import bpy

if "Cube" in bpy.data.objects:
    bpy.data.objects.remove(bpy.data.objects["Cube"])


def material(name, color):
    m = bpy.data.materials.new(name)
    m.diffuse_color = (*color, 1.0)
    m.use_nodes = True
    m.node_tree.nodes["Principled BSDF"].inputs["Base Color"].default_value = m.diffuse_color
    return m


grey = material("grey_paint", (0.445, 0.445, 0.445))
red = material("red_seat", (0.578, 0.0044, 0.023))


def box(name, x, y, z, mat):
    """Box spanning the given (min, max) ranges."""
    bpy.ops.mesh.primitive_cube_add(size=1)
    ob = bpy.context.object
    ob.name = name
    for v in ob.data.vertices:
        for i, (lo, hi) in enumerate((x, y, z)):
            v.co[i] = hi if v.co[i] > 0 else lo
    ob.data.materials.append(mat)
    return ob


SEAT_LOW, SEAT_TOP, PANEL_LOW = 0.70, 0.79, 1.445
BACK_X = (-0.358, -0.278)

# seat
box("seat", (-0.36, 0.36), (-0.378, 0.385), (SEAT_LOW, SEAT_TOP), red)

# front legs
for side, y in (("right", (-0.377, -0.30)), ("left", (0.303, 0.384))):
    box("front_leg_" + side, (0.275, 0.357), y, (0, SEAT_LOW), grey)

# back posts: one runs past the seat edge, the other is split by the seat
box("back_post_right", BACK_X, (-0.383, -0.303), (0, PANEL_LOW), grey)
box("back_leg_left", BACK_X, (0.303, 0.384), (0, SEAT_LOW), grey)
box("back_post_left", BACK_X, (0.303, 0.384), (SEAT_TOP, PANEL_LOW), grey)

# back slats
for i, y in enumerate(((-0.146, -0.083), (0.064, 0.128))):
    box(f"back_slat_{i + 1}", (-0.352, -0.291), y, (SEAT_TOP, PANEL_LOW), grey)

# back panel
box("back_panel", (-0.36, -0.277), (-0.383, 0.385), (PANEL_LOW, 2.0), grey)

^^^^^^^^

### [TASK PROMPT]
Return the whole listing above verbatim.

### [SOLUTION]
import bpy

if "Cube" in bpy.data.objects:
    bpy.data.objects.remove(bpy.data.objects["Cube"])


def material(name, color):
    m = bpy.data.materials.new(name)
    m.diffuse_color = (*color, 1.0)
    m.use_nodes = True
    m.node_tree.nodes["Principled BSDF"].inputs["Base Color"].default_value = m.diffuse_color
    return m


grey = material("grey_paint", (0.445, 0.445, 0.445))
red = material("red_seat", (0.578, 0.0044, 0.023))


def box(name, x, y, z, mat):
    """Box spanning the given (min, max) ranges."""
    bpy.ops.mesh.primitive_cube_add(size=1)
    ob = bpy.context.object
    ob.name = name
    for v in ob.data.vertices:
        for i, (lo, hi) in enumerate((x, y, z)):
            v.co[i] = hi if v.co[i] > 0 else lo
    ob.data.materials.append(mat)
    return ob


SEAT_LOW, SEAT_TOP, PANEL_LOW = 0.70, 0.79, 1.445
BACK_X = (-0.358, -0.278)

# seat
box("seat", (-0.36, 0.36), (-0.378, 0.385), (SEAT_LOW, SEAT_TOP), red)

# front legs
for side, y in (("right", (-0.377, -0.30)), ("left", (0.303, 0.384))):
    box("front_leg_" + side, (0.275, 0.357), y, (0, SEAT_LOW), grey)

# back posts: one runs past the seat edge, the other is split by the seat
box("back_post_right", BACK_X, (-0.383, -0.303), (0, PANEL_LOW), grey)
box("back_leg_left", BACK_X, (0.303, 0.384), (0, SEAT_LOW), grey)
box("back_post_left", BACK_X, (0.303, 0.384), (SEAT_TOP, PANEL_LOW), grey)

# back slats
for i, y in enumerate(((-0.146, -0.083), (0.064, 0.128))):
    box(f"back_slat_{i + 1}", (-0.352, -0.291), y, (SEAT_TOP, PANEL_LOW), grey)

# back panel
box("back_panel", (-0.36, -0.277), (-0.383, 0.385), (PANEL_LOW, 2.0), grey)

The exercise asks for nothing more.